Provided data below:
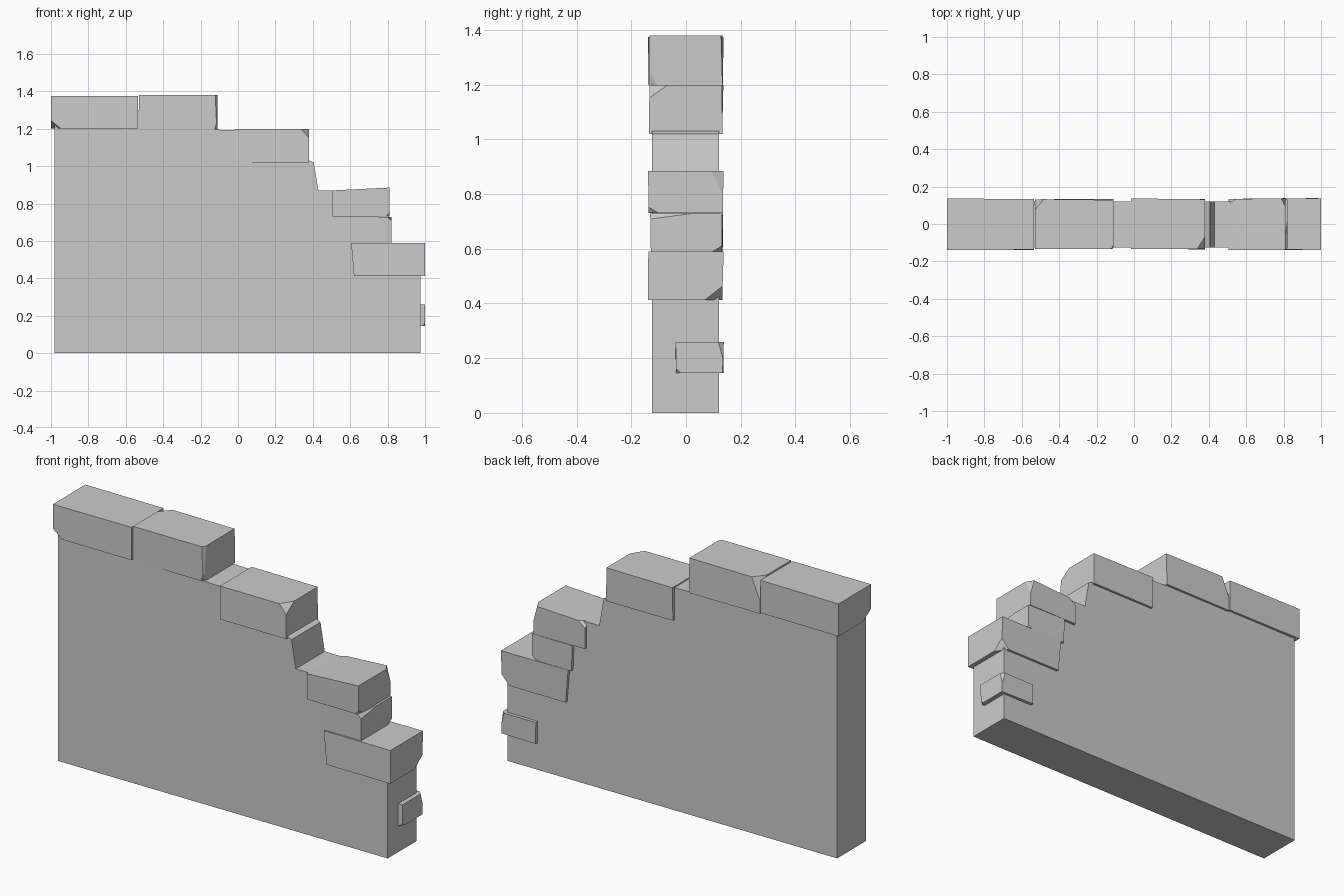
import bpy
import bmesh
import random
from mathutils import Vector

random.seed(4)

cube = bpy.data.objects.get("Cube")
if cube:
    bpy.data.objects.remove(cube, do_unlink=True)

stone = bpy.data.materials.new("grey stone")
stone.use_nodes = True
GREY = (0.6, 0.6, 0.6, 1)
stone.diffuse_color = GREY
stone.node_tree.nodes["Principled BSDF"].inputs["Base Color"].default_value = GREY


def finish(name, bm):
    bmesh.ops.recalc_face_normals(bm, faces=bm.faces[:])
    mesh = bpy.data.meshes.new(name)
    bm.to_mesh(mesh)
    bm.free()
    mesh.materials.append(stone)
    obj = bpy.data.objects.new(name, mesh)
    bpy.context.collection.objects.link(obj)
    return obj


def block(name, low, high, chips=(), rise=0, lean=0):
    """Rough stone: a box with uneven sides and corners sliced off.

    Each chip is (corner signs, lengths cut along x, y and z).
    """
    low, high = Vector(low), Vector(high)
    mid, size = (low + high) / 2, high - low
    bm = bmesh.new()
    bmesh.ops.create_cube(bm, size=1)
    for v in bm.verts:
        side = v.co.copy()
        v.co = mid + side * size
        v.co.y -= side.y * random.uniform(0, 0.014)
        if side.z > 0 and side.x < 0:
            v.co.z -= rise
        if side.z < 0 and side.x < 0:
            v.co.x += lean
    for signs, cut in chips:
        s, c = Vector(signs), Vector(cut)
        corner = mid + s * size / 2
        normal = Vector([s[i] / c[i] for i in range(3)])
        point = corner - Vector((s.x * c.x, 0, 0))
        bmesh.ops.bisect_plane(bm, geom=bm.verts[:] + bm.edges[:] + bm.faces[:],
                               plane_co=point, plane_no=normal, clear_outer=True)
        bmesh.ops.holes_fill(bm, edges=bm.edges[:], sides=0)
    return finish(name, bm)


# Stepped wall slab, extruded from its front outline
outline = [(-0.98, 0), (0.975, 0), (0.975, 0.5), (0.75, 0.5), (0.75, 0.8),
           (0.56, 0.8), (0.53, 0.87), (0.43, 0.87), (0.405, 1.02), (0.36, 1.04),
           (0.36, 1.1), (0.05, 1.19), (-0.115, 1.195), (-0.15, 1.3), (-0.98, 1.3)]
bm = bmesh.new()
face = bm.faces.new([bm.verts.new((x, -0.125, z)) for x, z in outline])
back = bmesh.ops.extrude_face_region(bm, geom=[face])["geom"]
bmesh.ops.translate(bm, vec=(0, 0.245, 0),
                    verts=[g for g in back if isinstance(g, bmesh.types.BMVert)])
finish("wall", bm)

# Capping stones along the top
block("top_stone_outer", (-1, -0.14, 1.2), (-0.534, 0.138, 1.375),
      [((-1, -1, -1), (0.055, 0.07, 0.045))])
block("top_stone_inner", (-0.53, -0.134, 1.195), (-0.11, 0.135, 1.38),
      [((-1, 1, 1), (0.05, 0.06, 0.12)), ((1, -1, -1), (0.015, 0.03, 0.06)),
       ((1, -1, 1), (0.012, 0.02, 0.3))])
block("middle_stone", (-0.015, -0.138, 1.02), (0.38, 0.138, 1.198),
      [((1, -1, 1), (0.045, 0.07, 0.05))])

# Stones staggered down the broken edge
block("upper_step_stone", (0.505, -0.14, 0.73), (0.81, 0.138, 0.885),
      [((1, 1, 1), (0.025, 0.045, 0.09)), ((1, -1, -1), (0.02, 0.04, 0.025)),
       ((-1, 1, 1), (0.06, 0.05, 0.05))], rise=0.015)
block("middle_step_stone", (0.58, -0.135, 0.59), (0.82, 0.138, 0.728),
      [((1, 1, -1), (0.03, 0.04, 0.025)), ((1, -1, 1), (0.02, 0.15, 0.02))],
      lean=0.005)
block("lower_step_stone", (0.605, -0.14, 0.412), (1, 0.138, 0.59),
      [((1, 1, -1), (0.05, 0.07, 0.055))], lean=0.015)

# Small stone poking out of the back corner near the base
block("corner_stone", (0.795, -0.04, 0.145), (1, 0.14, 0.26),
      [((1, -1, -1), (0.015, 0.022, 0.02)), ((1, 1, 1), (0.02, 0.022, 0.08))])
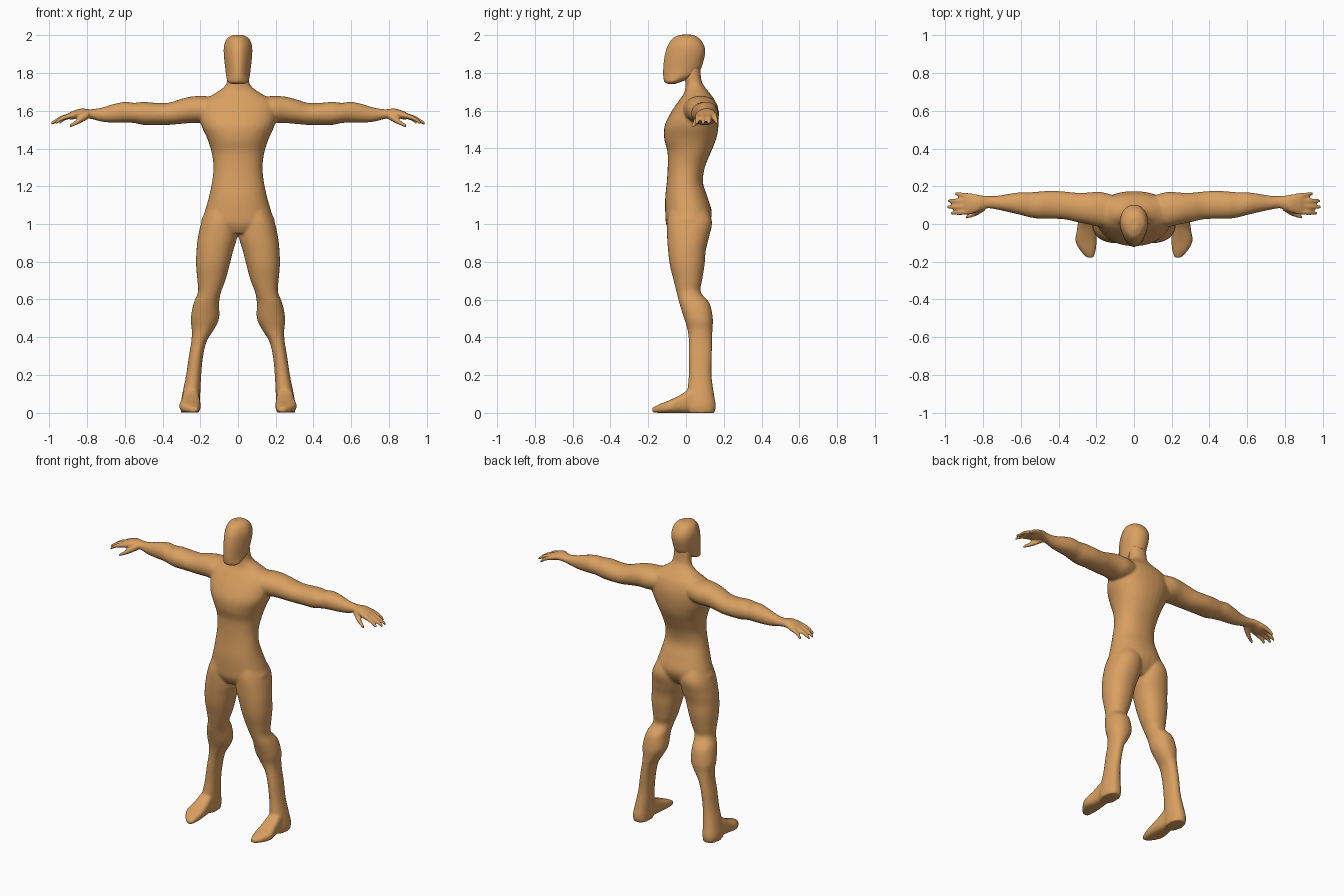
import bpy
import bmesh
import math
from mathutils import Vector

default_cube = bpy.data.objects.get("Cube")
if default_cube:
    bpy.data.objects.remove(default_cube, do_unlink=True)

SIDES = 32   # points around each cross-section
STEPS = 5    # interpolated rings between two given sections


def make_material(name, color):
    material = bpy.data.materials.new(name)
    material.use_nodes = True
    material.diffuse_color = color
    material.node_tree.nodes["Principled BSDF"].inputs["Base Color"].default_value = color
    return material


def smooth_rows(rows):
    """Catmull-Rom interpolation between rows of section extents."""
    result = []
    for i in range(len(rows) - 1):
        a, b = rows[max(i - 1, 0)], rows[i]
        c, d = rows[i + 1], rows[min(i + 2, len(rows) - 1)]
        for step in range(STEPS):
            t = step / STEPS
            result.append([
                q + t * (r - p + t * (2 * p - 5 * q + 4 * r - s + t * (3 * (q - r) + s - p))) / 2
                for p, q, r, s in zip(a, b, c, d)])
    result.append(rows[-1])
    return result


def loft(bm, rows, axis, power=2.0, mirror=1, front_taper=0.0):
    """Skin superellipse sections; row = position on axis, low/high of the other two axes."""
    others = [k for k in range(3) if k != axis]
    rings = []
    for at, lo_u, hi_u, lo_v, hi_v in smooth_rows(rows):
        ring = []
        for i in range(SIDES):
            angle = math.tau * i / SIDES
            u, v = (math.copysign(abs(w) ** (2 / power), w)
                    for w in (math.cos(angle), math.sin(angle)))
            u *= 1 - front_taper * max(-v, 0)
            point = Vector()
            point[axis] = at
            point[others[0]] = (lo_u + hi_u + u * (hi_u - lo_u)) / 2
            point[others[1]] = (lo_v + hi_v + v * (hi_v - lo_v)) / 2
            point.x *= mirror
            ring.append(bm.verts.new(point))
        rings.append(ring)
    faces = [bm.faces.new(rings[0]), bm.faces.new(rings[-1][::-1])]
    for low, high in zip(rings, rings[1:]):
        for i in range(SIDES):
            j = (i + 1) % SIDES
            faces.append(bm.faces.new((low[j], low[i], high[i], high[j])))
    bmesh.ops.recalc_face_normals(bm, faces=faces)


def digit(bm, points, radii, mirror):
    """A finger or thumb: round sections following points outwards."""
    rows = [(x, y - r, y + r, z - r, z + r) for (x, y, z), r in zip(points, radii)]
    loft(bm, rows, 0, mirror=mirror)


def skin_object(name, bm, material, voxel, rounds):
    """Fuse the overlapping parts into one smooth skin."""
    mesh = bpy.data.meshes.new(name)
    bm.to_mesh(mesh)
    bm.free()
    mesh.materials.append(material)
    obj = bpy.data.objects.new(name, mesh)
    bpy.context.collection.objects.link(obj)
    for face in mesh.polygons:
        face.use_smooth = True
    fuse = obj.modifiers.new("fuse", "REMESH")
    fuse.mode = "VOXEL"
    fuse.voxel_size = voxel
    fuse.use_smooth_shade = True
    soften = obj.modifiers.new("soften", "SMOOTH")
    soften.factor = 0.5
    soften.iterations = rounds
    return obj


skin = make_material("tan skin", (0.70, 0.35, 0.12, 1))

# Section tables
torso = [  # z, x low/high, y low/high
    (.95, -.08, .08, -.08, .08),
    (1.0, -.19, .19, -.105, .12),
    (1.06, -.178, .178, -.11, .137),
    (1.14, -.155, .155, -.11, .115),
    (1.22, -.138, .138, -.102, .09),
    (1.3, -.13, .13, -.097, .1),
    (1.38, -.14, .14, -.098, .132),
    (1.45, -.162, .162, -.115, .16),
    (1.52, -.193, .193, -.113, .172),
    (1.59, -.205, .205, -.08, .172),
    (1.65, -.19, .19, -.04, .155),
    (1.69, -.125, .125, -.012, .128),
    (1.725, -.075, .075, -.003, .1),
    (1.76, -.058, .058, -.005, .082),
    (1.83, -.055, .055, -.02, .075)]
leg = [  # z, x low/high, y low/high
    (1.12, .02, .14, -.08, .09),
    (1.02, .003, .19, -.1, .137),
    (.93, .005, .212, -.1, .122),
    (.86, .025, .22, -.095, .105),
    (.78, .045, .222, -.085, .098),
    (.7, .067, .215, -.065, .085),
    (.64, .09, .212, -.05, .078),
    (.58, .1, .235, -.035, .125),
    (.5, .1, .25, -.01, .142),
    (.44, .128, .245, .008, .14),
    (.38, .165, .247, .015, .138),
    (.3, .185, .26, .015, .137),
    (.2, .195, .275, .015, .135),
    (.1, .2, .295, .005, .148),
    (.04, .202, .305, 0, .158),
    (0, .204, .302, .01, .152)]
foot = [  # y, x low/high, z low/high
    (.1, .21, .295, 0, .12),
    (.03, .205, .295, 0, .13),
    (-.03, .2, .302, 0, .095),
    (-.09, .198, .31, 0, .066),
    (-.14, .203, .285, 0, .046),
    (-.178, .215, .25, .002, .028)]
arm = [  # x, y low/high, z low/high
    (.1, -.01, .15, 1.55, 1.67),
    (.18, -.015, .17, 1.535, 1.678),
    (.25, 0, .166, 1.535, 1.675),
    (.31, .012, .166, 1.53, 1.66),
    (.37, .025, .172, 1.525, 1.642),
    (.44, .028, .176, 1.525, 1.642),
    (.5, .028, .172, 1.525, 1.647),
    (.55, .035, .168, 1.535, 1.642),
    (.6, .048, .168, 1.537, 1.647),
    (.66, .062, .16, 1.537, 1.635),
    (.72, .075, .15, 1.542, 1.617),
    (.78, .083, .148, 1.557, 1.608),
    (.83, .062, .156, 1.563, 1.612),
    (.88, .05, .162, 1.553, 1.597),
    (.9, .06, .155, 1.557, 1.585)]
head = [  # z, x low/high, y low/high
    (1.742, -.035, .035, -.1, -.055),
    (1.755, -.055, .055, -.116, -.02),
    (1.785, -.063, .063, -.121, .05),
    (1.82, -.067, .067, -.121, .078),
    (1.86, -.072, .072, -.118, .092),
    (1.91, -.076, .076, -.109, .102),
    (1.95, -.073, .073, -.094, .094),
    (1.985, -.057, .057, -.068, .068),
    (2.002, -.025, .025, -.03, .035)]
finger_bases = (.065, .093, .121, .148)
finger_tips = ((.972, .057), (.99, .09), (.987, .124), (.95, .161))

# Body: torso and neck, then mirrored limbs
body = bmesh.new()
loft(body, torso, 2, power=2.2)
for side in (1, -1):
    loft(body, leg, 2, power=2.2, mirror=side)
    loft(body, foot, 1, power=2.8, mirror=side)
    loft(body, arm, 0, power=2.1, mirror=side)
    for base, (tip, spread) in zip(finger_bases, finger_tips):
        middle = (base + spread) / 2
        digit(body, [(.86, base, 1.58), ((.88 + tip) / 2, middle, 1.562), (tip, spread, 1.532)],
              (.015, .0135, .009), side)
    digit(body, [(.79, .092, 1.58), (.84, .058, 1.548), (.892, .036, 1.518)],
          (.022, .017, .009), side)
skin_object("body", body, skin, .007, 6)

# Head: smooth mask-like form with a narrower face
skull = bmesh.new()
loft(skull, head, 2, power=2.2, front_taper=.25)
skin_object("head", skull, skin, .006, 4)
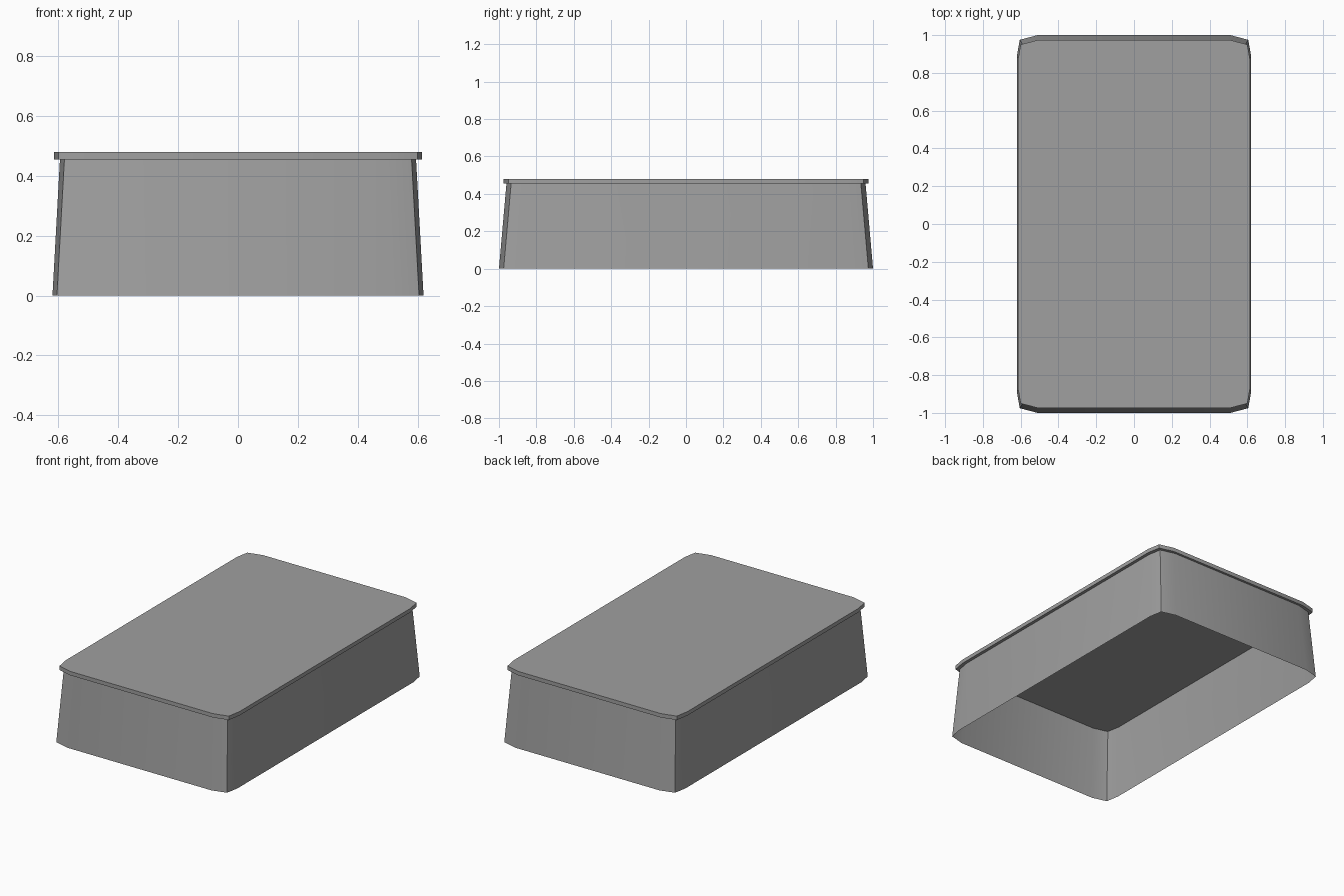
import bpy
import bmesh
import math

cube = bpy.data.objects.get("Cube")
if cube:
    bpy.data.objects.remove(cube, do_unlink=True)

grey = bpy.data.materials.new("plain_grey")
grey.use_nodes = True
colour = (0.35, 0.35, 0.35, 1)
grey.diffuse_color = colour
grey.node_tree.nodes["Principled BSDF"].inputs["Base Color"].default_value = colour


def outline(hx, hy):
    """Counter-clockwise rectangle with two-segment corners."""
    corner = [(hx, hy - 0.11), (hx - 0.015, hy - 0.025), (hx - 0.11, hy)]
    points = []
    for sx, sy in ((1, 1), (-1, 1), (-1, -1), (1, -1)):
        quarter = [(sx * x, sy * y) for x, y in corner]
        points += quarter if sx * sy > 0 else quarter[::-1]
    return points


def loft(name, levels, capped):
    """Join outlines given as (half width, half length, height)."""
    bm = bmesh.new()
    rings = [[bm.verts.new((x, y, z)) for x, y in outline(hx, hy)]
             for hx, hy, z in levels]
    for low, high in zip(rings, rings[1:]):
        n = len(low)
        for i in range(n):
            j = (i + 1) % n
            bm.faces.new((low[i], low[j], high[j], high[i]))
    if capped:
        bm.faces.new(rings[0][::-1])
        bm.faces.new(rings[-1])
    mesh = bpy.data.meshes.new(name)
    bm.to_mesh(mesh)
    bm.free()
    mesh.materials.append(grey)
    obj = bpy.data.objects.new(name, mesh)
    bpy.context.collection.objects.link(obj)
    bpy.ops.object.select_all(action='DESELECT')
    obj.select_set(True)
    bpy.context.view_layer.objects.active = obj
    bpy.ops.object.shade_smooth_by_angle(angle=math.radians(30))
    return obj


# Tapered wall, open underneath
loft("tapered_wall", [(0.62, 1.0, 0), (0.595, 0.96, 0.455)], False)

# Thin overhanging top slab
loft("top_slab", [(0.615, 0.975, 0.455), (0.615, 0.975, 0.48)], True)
End of Provided data.
What is required:
Report the number of lines in the material above holding the word "axis", without anything else.

Expected output:
4